# What is expected
Within the listing, each line that has the string "inward" should be copied.

# Raw data
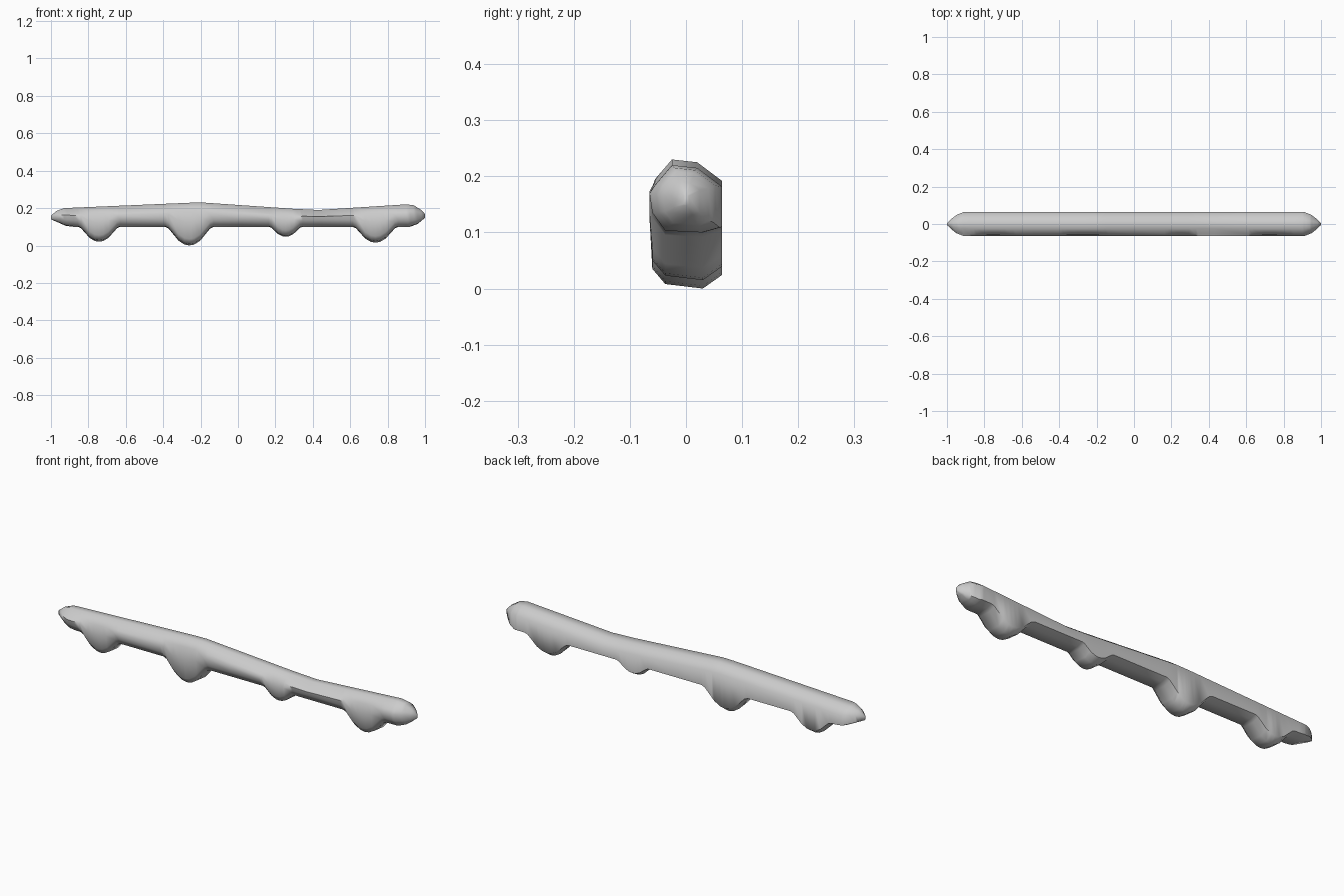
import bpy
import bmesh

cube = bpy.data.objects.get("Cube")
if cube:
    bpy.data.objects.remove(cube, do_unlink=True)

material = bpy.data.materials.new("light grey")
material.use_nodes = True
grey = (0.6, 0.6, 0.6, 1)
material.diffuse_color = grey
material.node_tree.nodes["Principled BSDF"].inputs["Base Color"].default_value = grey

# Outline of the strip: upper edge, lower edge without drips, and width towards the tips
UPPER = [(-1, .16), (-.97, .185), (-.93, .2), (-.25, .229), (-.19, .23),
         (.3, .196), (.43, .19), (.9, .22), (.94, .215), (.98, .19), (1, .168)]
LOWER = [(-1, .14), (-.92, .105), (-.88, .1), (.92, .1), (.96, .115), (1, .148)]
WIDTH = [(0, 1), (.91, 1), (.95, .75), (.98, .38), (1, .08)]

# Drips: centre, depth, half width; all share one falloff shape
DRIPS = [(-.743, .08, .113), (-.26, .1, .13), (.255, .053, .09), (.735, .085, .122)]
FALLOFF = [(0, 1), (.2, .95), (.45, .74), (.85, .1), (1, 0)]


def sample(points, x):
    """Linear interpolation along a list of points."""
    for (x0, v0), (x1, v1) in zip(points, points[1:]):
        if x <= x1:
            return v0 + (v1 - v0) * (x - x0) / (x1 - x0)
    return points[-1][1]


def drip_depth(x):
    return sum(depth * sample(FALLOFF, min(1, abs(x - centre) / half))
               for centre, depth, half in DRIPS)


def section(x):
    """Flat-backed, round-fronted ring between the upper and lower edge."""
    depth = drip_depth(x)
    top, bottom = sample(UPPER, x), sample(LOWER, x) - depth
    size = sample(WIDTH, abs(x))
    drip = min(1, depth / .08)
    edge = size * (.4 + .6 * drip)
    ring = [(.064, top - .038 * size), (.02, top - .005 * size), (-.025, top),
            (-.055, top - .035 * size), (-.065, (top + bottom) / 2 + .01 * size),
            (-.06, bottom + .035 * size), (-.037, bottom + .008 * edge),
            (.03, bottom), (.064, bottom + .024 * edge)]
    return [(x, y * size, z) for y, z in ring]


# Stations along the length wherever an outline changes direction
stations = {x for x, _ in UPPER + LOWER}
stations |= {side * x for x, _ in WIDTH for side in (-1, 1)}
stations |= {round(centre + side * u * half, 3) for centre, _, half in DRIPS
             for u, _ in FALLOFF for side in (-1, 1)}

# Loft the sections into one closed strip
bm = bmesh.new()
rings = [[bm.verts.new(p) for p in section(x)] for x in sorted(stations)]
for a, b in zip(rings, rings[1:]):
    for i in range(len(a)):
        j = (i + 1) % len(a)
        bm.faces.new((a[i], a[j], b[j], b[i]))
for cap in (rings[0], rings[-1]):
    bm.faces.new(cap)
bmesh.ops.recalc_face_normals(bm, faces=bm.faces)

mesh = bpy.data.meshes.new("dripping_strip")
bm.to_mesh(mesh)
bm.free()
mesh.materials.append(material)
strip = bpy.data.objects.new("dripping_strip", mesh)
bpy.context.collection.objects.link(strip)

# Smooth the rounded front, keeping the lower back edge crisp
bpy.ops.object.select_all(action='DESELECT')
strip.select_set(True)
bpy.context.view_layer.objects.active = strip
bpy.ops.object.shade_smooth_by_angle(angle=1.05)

==

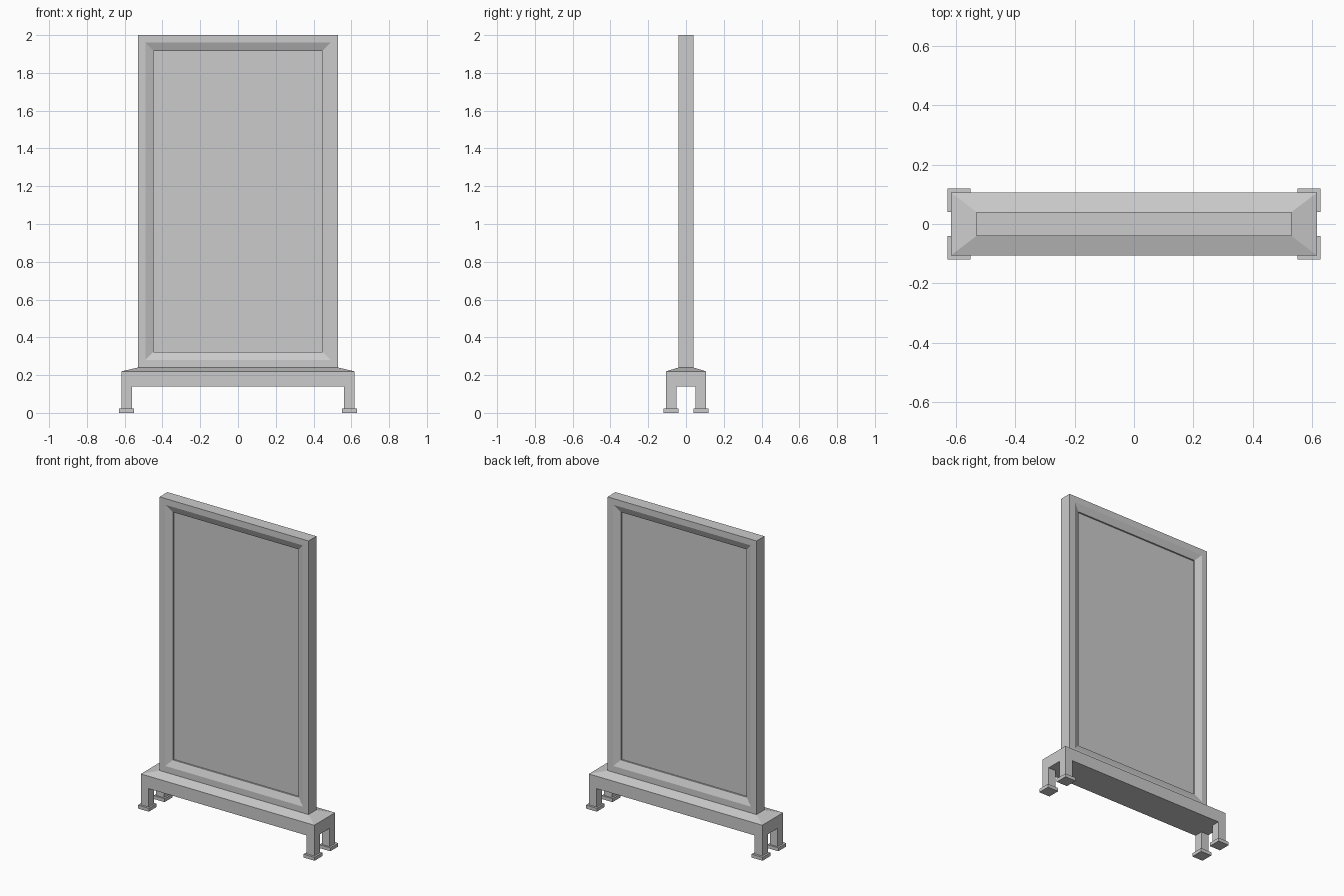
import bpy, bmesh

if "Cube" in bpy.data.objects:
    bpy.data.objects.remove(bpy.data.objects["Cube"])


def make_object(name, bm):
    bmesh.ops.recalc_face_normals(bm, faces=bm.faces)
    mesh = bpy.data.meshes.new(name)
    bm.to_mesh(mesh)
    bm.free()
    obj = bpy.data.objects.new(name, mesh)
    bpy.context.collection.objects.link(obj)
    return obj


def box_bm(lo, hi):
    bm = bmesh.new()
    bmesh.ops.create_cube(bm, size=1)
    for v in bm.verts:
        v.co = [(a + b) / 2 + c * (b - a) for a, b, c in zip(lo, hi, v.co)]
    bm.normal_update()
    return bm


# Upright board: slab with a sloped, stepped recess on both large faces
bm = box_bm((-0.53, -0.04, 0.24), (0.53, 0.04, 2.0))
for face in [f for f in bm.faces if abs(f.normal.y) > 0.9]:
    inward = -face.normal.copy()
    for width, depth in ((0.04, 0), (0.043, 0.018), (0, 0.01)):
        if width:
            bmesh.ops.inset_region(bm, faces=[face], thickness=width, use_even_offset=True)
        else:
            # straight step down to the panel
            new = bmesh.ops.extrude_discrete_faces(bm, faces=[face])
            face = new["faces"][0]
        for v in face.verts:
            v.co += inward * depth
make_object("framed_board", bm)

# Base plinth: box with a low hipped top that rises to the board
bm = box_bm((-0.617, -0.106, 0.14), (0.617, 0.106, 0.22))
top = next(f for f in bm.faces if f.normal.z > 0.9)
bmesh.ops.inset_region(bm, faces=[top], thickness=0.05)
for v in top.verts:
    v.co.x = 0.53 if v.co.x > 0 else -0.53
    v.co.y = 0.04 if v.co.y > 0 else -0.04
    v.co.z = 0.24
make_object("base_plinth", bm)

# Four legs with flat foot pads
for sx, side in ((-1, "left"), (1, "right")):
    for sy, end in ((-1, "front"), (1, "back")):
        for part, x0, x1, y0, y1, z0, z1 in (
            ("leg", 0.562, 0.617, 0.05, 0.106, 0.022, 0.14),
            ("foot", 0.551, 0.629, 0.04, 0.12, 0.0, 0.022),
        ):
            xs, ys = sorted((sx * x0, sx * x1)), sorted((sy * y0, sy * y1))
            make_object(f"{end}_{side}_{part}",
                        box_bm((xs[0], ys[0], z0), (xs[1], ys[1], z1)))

# Written answer
    inward = -face.normal.copy()
            v.co += inward * depth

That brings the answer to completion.